VIRGINIA CITY – At their regular meeting on Tuesday the Madison County Commissioners met with representatives from the Mountain States Transmission Intertie Review Project to receive final project reports and discuss their experience with and interpretation of the review process.
The meeting began with a short video presented by Cameron Ellis of the Sonoran Institute. The short film outlined the history and timeline of the project, and reiterated the purpose of the MSTI Review Project to identify the impacts of the proposed power line as well as alternative routes.
“Our hope is that anybody who starts reading the reports will also go to the website,” said Ellis. “If there are issues that arise and people have questions about the report, we can put our responses there.”
Project coordinator Monique DiGiorgio with the Western Environmental Law Center explained that the 200-page final report consists of an overall summary of the project before going into individual reports with specific, detailed information about impacts to community values, wildlife, local economies, tax revenues and property values. Each sub-report within the final document also includes a two-page overview summary.
“It’s hard in five minutes to try to explain the project and have it come across in a way that people are getting it,” DiGiorgio said.
DiGiorgio said the website for the project, www.mstireviewproject.org, will be used to further explain the project findings and clarify any questions people may have. Project members are also filming video testimonials for the website from different organizations and stakeholders to show reactions to and opinions on the review process.
“We’re going to basically revamp the whole site, because right now if you go to it it really explains the different elements of the project, but we’re going to change that around so that the interviews are front and center, the reports are front and center, whatever else you might want to put up there,” she said.
Commissioner Dan Happel commended the project members who were present for their hard work and dedication to making the MSTI review process a transparent one.
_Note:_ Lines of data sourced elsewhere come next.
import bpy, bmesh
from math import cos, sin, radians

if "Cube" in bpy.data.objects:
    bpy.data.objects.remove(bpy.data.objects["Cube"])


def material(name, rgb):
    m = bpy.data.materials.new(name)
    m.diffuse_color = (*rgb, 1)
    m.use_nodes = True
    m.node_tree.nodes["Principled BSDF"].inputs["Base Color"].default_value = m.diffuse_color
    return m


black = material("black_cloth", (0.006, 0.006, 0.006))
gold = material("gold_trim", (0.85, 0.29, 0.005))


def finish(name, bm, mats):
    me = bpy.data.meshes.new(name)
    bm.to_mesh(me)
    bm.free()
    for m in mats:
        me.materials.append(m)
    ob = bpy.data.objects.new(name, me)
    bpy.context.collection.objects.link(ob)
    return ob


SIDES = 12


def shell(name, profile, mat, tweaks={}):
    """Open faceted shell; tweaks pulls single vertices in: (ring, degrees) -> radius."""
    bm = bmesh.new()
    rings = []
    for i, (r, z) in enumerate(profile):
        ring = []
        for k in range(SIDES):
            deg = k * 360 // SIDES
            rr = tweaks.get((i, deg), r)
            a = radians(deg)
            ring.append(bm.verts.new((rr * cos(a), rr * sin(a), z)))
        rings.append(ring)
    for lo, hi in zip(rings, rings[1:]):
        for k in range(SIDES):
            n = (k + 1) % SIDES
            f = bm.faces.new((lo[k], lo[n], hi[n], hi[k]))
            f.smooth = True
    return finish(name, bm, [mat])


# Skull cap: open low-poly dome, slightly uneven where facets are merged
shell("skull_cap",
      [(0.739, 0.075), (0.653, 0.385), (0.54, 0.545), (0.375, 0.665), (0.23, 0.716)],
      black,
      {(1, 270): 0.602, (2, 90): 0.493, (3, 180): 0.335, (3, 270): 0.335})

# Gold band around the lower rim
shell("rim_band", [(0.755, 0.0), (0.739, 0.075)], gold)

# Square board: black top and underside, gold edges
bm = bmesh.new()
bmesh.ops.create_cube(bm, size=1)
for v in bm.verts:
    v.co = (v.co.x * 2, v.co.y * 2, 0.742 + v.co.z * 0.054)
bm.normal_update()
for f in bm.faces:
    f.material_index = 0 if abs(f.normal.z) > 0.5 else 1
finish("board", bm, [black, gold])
“The reality is that there are a lot of people that don’t trust environmental groups to protect private property, and that’s the one thing that we came away from this with is that you guys really stepped forward and said ‘Yes, we want to protect private property and we want that to be one of the top priorities if not the top priority,” said Happel. “Frankly I went into this with the idea that I was going to have to be a protector of the citizens of Madison County and that you guys were going to be adversarial to us, and it hasn’t worked that way and I’m very pleased with that.”
DiGiorgio reflected on what the review team learned from the project and what the next step in moving forward might be.
“I think there are some lessons learned that we’ve all experienced in terms of the value of what we did, and that it was possible to actually have a transparent process that was meaningful in terms of really taking the communities perspective and putting that spatially into something we could give to DEQ (Department of Environmental Quality),” DiGiorgio said. “We’re thinking in terms of next steps from a broader perspective. There is a ton of information now, obviously, that we have that’s available for you guys to continue using whether it’s the MSTI line or another line.”
“There is a lot of value in what we’ve done regardless of it being the MSTI line,” DiGiorgio continued. “I very much doubt that this is the end of the transmission dialogue in southwest Montana.”